Harada added that the situation was a lot worse than what people saw on TV. The devastation went on for miles. About 200 to 300 people were crammed into gymnasiums without electricity and water. Many were suffering from post traumatic stress syndrome. They had lost their homes, jobs and family members.
Harada felt silly asking them how they were feeling under the circumstances and many just stared at him and remained silent.
“The evacuees had been a closely knit, conservative community, and I was considered an outsider,” he said. “I wanted to help them, but I couldn’t do much because they didn’t want to talk. To make matters worse, our mental health team was rotated every week. Different doctors asking the same questions over and over again.”
However, Harada was able to help people sleep at night by giving them antihistamines. Insomnia, sounds of people snoring; walking aimlessly around, and continuous nightmares were keeping people awake.

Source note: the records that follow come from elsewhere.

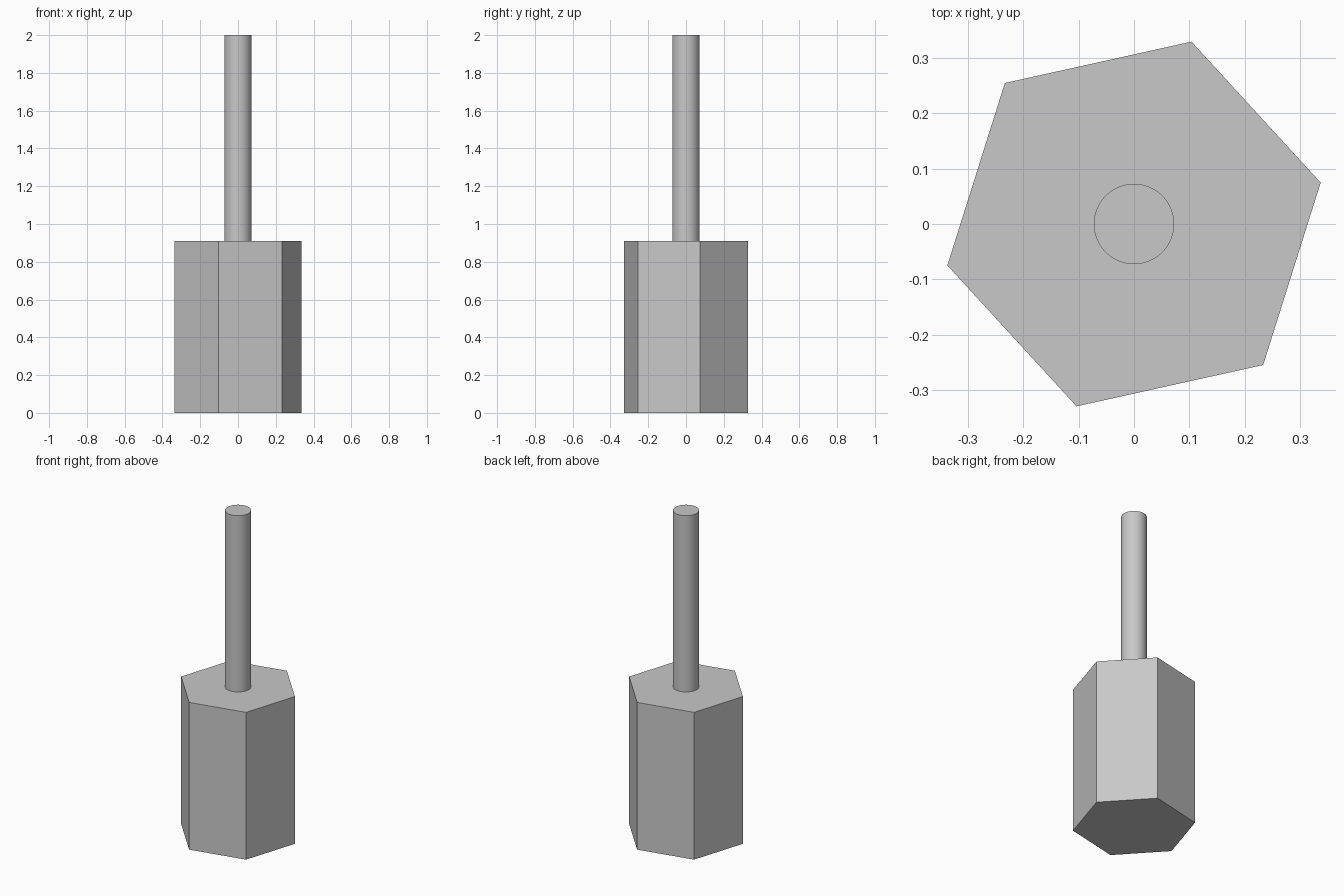
import bpy
import bmesh
from math import radians
from mathutils import Matrix

cube = bpy.data.objects.get("Cube")
if cube:
    bpy.data.objects.remove(cube, do_unlink=True)

grey = bpy.data.materials.new("plain grey")
grey.use_nodes = True
colour = (0.58, 0.58, 0.58, 1)
grey.diffuse_color = colour
grey.node_tree.nodes["Principled BSDF"].inputs["Base Color"].default_value = colour


def prism(name, sides, radius, bottom, top, first_corner=0, smooth=False):
    """Upright capped prism with its first corner at the given angle from +x."""
    bm = bmesh.new()
    corners = []
    for i in range(sides):
        turn = Matrix.Rotation(radians(first_corner + 360 * i / sides), 3, "Z")
        x, y, _ = turn.col[0] * radius
        corners.append(bm.verts.new((x, y, bottom)))
    base = bm.faces.new(corners)
    result = bmesh.ops.extrude_face_region(bm, geom=[base], use_keep_orig=True)
    raised = [v for v in result["geom"] if isinstance(v, bmesh.types.BMVert)]
    bmesh.ops.translate(bm, verts=raised, vec=(0, 0, top - bottom))
    bmesh.ops.recalc_face_normals(bm, faces=bm.faces)
    mesh = bpy.data.meshes.new(name)
    bm.to_mesh(mesh)
    bm.free()
    mesh.materials.append(grey)
    obj = bpy.data.objects.new(name, mesh)
    bpy.context.collection.objects.link(obj)
    if smooth:
        bpy.ops.object.select_all(action="DESELECT")
        obj.select_set(True)
        bpy.context.view_layer.objects.active = obj
        bpy.ops.object.shade_smooth_by_angle(angle=radians(30))
    return obj


# Six-sided body, turned slightly about its axis
prism("hex_body", 6, 0.345, 0, 0.91, first_corner=12.5)

# Round rod standing on the body
prism("round_rod", 64, 0.0725, 0.91, 2, smooth=True)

Harada was deeply disappointed that he couldn’t help most of the people, but he knows he helped three. One man in his early 40s suffered from chronic schizophrenia. He heard voices and was aware of his illness, but sometimes got confused and talked back to the voices. Although he was not violent, his mumblings bothered people, and they pointed at him. Harada’s team was eventually called in to help.
“He had lived with his sister, who was able to keep him under control with medication and a routine,” Harada said. “But they had been separated. We were finally able to bring them together, and he improved.”
Another situation involved a woman who was bipolar and living at home with her daughter. After the quake, the woman, who was in her 80s, started obsessively talking and not sleeping. “We calmed her down with medication and discovered that she had broken her hip in the earthquake, so we moved her to a hospital.” She improved after a week.
A man in his early 40s was so traumatized by the experience that he was unable to look at the ocean and suffered continuous nightmares. Medication eased his problem.
Harada pointed out that medication is only a short-term solution for these people.
Temporary housing and suicide
Harada predicted that there probably will be many suicides when people are moved into temporary housing because there will not be anyone to check on them. It will be dangerous for them to be isolated.
“There are tight communities with whole groups living together in one shelter where everyone knows each other,” Harada said. “In shelters, they have mutual support. Once they are alone, there maybe a high suicide rate, which will not get broadcast by the media.”
Harada said there was looting in the disaster areas, especially right after the quake. In fact, his friend, who was a former yakuza (gangster), went to the damaged town of Ishinomake to help with the problem two days after the disaster.
“He confronted some of the looters who were going into the empty homes,”he said. “In fact, in one house, an elderly bedridden woman watched as a man was stealing, and she asked my friend to beat him up and get rid of him. The police were so overwhelmed that they couldn’t control the looting.”
According to Harada there were many heroes in the disaster. One that he mentioned was a man in his 50s who cut down bamboo trees and made stretchers. After the tsunami, he moved more than 20 people to safe areas. He also said it was a good thing that it snowed two days after the quake because he could melt the snow to cook rice.
Another woman, about 35 years old, who lost her husband in the tsunami, also helped people evacuate to safe areas and assisted at the shelters. He was also impressed with the SDF members who were helping the evacuees. For example, they made sure all the evacuees were fed before they sat down to eat.
Harada was disappointed that he could not help more, but he now appreciates his life, being healthy and having a great job more than ever.
“You can’t understand what is going on unless you are there,” he said. “I thought I was prepared, but the reality was much more chaotic.”